Yet putting strict limits in place is expected to take years. The new law, which took effect Jan. 1, does not call for reaching sustainability until the 2040s. Sustainability is vaguely defined in the statute, but in most basins will presumably mean a long-term balance between water going into the ground and water coming out. Scientists have no real idea if the groundwater supplies can last until the 2040s.
If the drought is genuinely a product of global climate change and not just part of a cycle, the answer is more likely "no" rather than "yes." And that means that we need to rethink what we grow--and thus what we eat--not just in California but everywhere.
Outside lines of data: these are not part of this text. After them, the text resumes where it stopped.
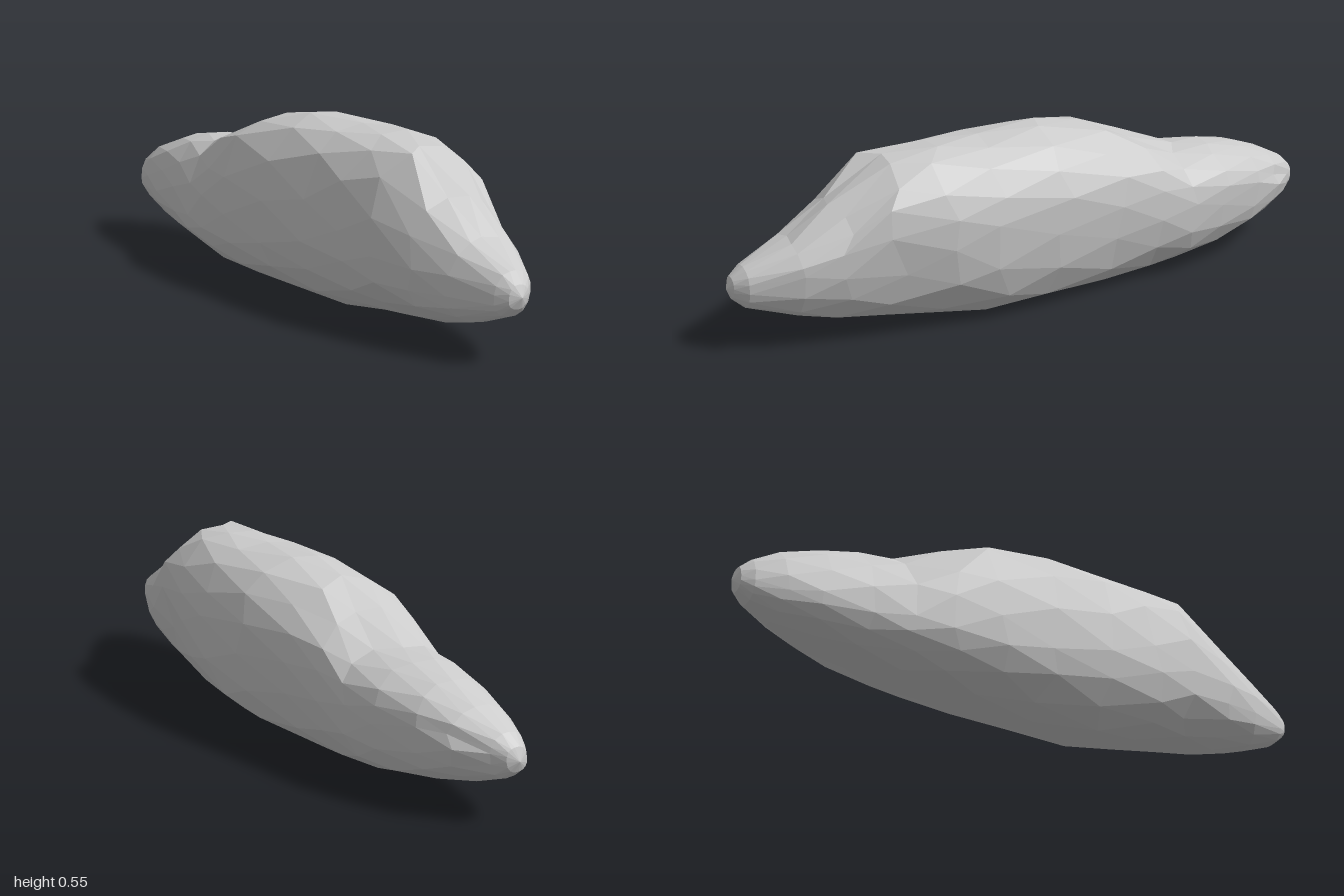
import * as THREE from 'three';

const SIDES = 16;

// Cross-sections from front to back: z, bottom, top, right edge, left edge
const SECTIONS = [
  [0.985, 0.17, 0.24, -0.025, 0.04],
  [0.95, 0.14, 0.27, -0.05, 0.075],
  [0.82, 0.095, 0.335, -0.11, 0.14],
  [0.68, 0.062, 0.425, -0.148, 0.172],
  [0.53, 0.048, 0.54, -0.175, 0.205],
  [0.38, 0.025, 0.555, -0.19, 0.235],
  [0.2, 0.003, 0.557, -0.207, 0.24],
  [0.0, 0.0, 0.56, -0.225, 0.228],
  [-0.2, 0.003, 0.53, -0.242, 0.195],
  [-0.35, 0.014, 0.467, -0.238, 0.178],
  [-0.48, 0.03, 0.402, -0.222, 0.165],
  [-0.62, 0.052, 0.393, -0.205, 0.142],
  [-0.75, 0.078, 0.37, -0.188, 0.097],
  [-0.86, 0.107, 0.325, -0.168, 0.05],
  [-0.95, 0.137, 0.272, -0.145, -0.025],
  [-0.985, 0.165, 0.24, -0.125, -0.055],
];

// Small seeded generator for the uneven facets
function makeRandom(seed) {
  return () => {
    seed = (seed * 16807) % 2147483647;
    return seed / 2147483647;
  };
}

function rockGeometry() {
  const random = makeRandom(41);
  const positions = [];
  const index = [];

  SECTIONS.forEach(([z, bottom, top, x0, x1], i) => {
    const halfWidth = (x1 - x0) / 2;
    const halfHeight = (top - bottom) / 2;
    for (let j = 0; j < SIDES; j++) {
      // Every second ring is turned by half a step, which staggers the facets
      const angle = ((j + (i % 2) * 0.5 + (random() - 0.5) * 0.25) / SIDES) * Math.PI * 2;
      const c = Math.cos(angle), s = Math.sin(angle);
      // Rounded-box section, with its left flank raised and right flank lowered
      const r = (1.005 - random() * 0.025) / Math.pow(Math.abs(c) ** 2.35 + Math.abs(s) ** 2.35, 1 / 2.35);
      const lean = 0.25 * halfWidth * c * (1 - Math.abs(s));
      const drift = (random() - 0.5) * Math.min(0.07, halfWidth * 0.3);
      positions.push(
        (x0 + x1) / 2 + halfWidth * r * c,
        Math.max(0, (top + bottom) / 2 + halfHeight * r * s + lean),
        z + (Math.abs(z) < 0.9 ? drift : 0)
      );
    }
  });

  // Staggered triangle bands between neighbouring rings
  for (let i = 0; i < SECTIONS.length - 1; i++) {
    for (let j = 0; j < SIDES; j++) {
      const k = (j + 1) % SIDES;
      const a = i * SIDES + j, b = i * SIDES + k;
      const c = a + SIDES, d = b + SIDES;
      if (i % 2 === 0) index.push(a, c, b, c, d, b);
      else index.push(a, c, d, a, d, b);
    }
  }

  // Blunt tips
  const front = positions.length / 3, back = front + 1;
  positions.push(0.01, 0.205, 1, -0.09, 0.2, -1);
  const last = (SECTIONS.length - 1) * SIDES;
  for (let j = 0; j < SIDES; j++) {
    const k = (j + 1) % SIDES;
    index.push(front, j, k, back, last + k, last + j);
  }

  const geometry = new THREE.BufferGeometry();
  geometry.setAttribute('position', new THREE.Float32BufferAttribute(positions, 3));
  geometry.setIndex(index);
  const faceted = geometry.toNonIndexed();
  faceted.computeVertexNormals();
  return faceted;
}

export function createModel() {
  const group = new THREE.Group();
  const rock = new THREE.Mesh(
    rockGeometry(),
    new THREE.MeshStandardMaterial({ color: 0xcccccc, flatShading: true })
  );
  rock.name = 'rock';
  group.add(rock);
  return group;
}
And, on top of that, how much we are going to have to pay for it. In particular, a diet that includes a lot less meat would mean not wasting water on growing food for animals that are then sent off to be killed for human consumption...


  1. INDEED ... Prof Weeks - it is difficult to imagine how a State such as California could get into such a MESS over the situation with its water supply. California is one of the leading regions of the world, in terms of science, technology and the economy. This State has a broader and more powerful economy than many entire countries. And YET we cannot effectively solve a problem with fresh water? The mind boggles at the gross incompetency of management it takes to produce such an outcome!! We have a real crisis in leadership.

    At this stage California has ONE viable option. Desalination. Fortunately, the state has abundant access to ocean waters. Fortunately, other countries such as Saudi Arabia and Israel have been desalinating water for decades. This is not an "unknown technology". ALL that is necessary is for California to move seriously and make the solution happen. And is this process occurring - HECK NO!!

    The water problem in the southwest USA, affecting California, Nevada, Arizona and Texas will be monumental in the next 3-4 decades. It was a completely solvable problem. But an entire generation of voters and politicians did nothing to fix the issue - allowing it to become a full-blown crisis.

    It doesn't bode well for the future of the world. How many more man-made crises does it take before we grapple with the fact ... that the world is lacking real leadership?

    Pete Pollock, Redondo Beach, CA

  2. Follow-up comment. I just saw an NPR program talking about the CA water crisis. What comes across clearly - is that California does NOT have a handle on this problem at all. There is every reason to think that EVEN IF citizens reduce water intake by some nominal amount, this will FAIL to restore balance in the water supply problem. California has become enormously water-hungry (thirsty) as it tries to sustain an environment that is not a desert. The degree of adjustment required to bring water consumption in line with supply is ... draconian. This situation is a huge mess.

    One big surprise is that the city of Santa Barbara does NOT have its ocean desalination plant working. they are now trying to restore it. it was shut down years ago. WHAT????? the computer technology that runs the plant is seriously outdated. A major re-investment in new technology is required.

    We can't even rise to the level of "crisis management" when it comes to the water problem. There is a risk of a real Dustbowl 2.0 if this climate problem persists for decades.

    Pete, Redondo Beach

    1. Yes, I too heard about the Santa Barbara desalination plant. The problem is that it is VERY expensive (the Saudis call it turning oil into water) and has substantial environmental costs. As you suggest, though, the problem is that all along we in California have not actually been paying the true cost for water--and now the debt is due.